'''
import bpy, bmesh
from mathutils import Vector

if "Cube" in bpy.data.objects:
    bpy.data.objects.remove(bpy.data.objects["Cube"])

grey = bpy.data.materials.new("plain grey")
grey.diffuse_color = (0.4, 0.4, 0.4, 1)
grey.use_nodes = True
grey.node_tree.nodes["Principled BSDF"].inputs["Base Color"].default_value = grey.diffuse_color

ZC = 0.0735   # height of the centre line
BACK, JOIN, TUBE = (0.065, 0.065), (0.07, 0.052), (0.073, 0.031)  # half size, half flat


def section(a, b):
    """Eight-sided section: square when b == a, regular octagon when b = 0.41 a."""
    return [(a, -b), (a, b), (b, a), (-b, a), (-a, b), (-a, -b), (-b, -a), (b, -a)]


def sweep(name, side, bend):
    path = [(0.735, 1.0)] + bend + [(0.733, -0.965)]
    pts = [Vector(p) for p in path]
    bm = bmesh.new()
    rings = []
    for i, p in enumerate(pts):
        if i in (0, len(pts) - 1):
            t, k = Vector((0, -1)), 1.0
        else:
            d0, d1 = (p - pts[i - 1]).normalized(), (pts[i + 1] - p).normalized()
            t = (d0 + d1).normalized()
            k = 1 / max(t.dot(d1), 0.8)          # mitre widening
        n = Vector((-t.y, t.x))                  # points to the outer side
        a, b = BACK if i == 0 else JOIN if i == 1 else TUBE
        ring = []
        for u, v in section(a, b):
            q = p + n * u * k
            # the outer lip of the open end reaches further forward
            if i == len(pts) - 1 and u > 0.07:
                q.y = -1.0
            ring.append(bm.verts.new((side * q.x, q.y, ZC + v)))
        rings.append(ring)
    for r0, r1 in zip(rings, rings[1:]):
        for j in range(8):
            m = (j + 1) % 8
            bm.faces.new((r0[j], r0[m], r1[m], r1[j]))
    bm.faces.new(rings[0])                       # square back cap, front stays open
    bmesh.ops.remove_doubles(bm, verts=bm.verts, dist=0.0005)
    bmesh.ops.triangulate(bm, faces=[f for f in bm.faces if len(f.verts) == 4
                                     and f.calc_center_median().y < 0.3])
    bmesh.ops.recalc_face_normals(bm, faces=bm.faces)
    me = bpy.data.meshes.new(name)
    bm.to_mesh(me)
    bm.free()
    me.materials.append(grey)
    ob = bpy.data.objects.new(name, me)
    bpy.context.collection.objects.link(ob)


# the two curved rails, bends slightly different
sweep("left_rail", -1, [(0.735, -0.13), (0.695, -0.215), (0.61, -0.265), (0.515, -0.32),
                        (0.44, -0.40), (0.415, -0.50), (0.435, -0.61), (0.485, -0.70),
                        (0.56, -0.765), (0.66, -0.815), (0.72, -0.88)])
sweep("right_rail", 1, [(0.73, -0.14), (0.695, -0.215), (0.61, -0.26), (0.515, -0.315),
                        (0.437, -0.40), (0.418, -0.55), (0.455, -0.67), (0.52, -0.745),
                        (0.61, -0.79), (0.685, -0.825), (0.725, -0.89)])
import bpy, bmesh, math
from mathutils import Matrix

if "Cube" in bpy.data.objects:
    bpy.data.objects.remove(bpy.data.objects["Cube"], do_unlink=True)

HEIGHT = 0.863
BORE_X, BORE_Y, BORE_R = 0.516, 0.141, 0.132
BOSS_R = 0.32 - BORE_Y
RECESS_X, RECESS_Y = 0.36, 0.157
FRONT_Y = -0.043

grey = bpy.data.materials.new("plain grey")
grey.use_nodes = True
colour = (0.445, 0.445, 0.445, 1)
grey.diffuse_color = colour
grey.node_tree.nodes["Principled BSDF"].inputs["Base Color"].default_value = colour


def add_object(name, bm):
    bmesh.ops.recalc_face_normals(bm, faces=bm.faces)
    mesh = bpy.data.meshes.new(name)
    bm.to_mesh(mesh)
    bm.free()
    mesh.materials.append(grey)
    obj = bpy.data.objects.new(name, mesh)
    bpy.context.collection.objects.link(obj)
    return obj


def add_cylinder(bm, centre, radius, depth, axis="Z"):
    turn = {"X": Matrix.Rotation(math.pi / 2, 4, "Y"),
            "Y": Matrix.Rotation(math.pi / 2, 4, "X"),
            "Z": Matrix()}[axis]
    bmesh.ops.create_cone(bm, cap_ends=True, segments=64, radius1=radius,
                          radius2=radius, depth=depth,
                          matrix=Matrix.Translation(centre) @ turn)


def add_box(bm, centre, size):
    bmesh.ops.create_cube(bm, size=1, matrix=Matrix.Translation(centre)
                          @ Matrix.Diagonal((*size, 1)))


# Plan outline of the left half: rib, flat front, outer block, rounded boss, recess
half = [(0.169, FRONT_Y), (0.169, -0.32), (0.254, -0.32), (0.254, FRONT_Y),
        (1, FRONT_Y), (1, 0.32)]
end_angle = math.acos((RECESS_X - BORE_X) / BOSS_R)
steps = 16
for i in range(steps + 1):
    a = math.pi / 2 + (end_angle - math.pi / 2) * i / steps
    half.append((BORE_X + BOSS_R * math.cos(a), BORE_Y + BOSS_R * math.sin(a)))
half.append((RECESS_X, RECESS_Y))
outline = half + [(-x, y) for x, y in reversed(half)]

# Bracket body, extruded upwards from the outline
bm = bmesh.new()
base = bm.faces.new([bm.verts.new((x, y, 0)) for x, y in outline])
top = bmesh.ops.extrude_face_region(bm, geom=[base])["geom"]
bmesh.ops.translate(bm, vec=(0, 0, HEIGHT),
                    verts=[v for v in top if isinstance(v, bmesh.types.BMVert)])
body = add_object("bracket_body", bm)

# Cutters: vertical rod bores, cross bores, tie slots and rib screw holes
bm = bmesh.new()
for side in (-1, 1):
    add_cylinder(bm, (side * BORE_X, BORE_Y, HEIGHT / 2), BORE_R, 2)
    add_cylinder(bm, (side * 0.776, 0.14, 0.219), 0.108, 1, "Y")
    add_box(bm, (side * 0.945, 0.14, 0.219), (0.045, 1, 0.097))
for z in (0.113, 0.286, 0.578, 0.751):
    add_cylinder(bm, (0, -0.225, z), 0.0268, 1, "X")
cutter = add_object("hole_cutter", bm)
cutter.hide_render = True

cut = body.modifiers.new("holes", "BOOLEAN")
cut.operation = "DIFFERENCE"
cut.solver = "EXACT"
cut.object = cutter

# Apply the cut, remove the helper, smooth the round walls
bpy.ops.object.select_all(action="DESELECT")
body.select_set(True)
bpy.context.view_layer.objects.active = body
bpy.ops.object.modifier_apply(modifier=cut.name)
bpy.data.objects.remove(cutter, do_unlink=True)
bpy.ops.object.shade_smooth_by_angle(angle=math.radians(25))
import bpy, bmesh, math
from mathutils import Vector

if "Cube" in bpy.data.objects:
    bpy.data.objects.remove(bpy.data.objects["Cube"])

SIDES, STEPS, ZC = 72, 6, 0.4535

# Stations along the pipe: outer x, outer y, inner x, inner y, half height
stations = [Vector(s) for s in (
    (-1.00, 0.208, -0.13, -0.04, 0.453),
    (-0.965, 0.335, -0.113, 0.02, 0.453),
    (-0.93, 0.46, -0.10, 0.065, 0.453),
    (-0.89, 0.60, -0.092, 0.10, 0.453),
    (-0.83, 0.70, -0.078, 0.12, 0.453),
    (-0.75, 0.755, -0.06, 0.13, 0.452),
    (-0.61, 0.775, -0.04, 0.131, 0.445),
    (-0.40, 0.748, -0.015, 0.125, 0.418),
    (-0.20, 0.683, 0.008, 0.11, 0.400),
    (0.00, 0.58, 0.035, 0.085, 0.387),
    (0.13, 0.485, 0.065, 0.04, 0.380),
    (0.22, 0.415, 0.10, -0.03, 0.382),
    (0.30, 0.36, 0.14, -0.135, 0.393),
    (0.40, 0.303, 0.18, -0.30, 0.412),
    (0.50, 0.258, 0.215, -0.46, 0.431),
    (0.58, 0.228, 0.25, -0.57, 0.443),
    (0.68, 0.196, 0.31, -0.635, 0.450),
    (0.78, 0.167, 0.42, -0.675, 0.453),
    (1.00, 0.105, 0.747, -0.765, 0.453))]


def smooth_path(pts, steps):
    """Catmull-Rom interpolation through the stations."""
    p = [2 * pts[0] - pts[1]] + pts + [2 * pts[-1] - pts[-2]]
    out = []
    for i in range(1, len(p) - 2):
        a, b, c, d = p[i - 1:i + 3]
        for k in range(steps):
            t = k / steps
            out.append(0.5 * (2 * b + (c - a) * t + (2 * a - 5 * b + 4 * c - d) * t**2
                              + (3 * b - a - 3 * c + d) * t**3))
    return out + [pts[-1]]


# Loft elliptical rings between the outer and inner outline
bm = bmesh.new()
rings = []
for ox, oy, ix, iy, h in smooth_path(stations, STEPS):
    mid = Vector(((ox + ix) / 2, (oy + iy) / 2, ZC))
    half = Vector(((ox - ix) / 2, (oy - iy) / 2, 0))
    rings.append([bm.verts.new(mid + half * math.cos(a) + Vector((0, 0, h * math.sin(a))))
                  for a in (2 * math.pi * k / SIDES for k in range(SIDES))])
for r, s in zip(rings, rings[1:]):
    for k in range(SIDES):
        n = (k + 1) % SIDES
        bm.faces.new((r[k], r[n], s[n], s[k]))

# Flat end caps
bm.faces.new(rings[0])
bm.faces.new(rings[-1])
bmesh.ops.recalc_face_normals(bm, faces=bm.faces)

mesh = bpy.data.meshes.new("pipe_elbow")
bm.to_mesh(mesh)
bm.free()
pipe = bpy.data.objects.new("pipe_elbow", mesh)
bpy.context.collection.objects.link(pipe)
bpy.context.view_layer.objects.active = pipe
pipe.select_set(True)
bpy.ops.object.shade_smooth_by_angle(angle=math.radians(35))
'''
Exercise >>
Please show the lines in the entries above that hold the string "grey".

Result for this task >>
grey = bpy.data.materials.new("plain grey")
grey.diffuse_color = (0.4, 0.4, 0.4, 1)
grey.use_nodes = True
grey.node_tree.nodes["Principled BSDF"].inputs["Base Color"].default_value = grey.diffuse_color
    me.materials.append(grey)
grey = bpy.data.materials.new("plain grey")
grey.use_nodes = True
grey.diffuse_color = colour
grey.node_tree.nodes["Principled BSDF"].inputs["Base Color"].default_value = colour
    mesh.materials.append(grey)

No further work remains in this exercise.